■ **TASK REQUIREMENTS**
Only the lines holding the word "grey" are wanted; copy each of them from the listing.

■ **PROVIDED RECORDS**

%%

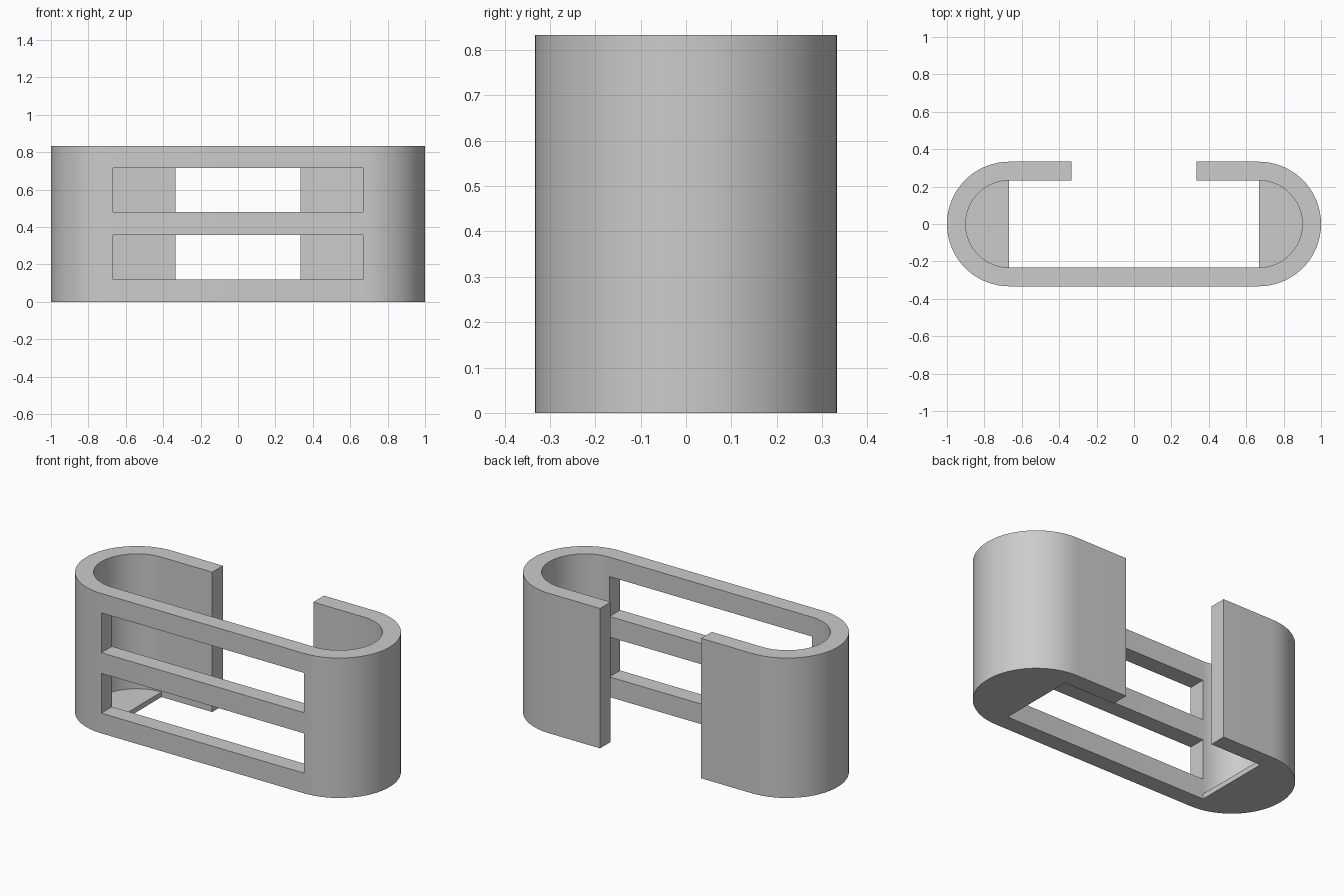
import bpy
import bmesh
from math import pi, cos, sin, radians

if "Cube" in bpy.data.objects:
    bpy.data.objects.remove(bpy.data.objects["Cube"], do_unlink=True)

HEIGHT = 0.833
END_X = 0.667      # centre of the rounded ends, also the window half width
GAP_X = 0.333      # half width of the rear opening
OUTER, INNER = 0.333, 0.233
FLOOR = 0.03
STEPS = 32

grey = bpy.data.materials.new("plain_grey")
grey.use_nodes = True
colour = (0.6, 0.6, 0.6, 1)
grey.diffuse_color = colour
grey.node_tree.nodes["Principled BSDF"].inputs["Base Color"].default_value = colour


def half_circle(side, radius):
    """Rounded end, running from back to front on the given side."""
    angles = [pi / 2 - pi * i / STEPS for i in range(STEPS + 1)]
    return [(side * (END_X + radius * cos(a)), radius * sin(a)) for a in angles]


def extrude(name, outline, bottom, top):
    """Solid prism from a flat outline."""
    bm = bmesh.new()
    face = bm.faces.new([bm.verts.new((x, y, bottom)) for x, y in outline])
    grown = bmesh.ops.extrude_face_region(bm, geom=[face])["geom"]
    moved = [v for v in grown if isinstance(v, bmesh.types.BMVert)]
    bmesh.ops.translate(bm, verts=moved, vec=(0, 0, top - bottom))
    bmesh.ops.recalc_face_normals(bm, faces=bm.faces)
    mesh = bpy.data.meshes.new(name)
    bm.to_mesh(mesh)
    bm.free()
    mesh.materials.append(grey)
    obj = bpy.data.objects.new(name, mesh)
    bpy.context.collection.objects.link(obj)
    return obj


def activate(obj):
    bpy.ops.object.select_all(action='DESELECT')
    obj.select_set(True)
    bpy.context.view_layer.objects.active = obj


# Wall: an open loop with rounded ends and a gap at the back
outer = [(GAP_X, OUTER)] + half_circle(1, OUTER) + half_circle(-1, OUTER)[::-1] + [(-GAP_X, OUTER)]
inner = [(GAP_X, INNER)] + half_circle(1, INNER) + half_circle(-1, INNER)[::-1] + [(-GAP_X, INNER)]
wall = extrude("curved_wall", outer + inner[::-1], 0, HEIGHT)

# Two long windows cut through the front
for label, low, high in (("lower", 0.12, 0.357), ("upper", 0.48, 0.717)):
    slot = [(-END_X, -0.5), (END_X, -0.5), (END_X, -0.15), (-END_X, -0.15)]
    cutter = extrude(label + "_window_cutter", slot, low, high)
    activate(wall)
    cut = wall.modifiers.new(label + "_window", 'BOOLEAN')
    cut.operation = 'DIFFERENCE'
    cut.solver = 'EXACT'
    cut.object = cutter
    bpy.ops.object.modifier_apply(modifier=cut.name)
    bpy.data.objects.remove(cutter, do_unlink=True)

activate(wall)
bpy.ops.object.shade_smooth_by_angle(angle=radians(30))

# Thin half-round floors inside both ends
for label, side in (("left", 1), ("right", -1)):
    floor = extrude(label + "_floor", half_circle(side, INNER), 0, FLOOR)
    activate(floor)
    bpy.ops.object.shade_smooth_by_angle(angle=radians(30))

%%

■ **SOLUTION**
grey = bpy.data.materials.new("plain_grey")
grey.use_nodes = True
grey.diffuse_color = colour
grey.node_tree.nodes["Principled BSDF"].inputs["Base Color"].default_value = colour
    mesh.materials.append(grey)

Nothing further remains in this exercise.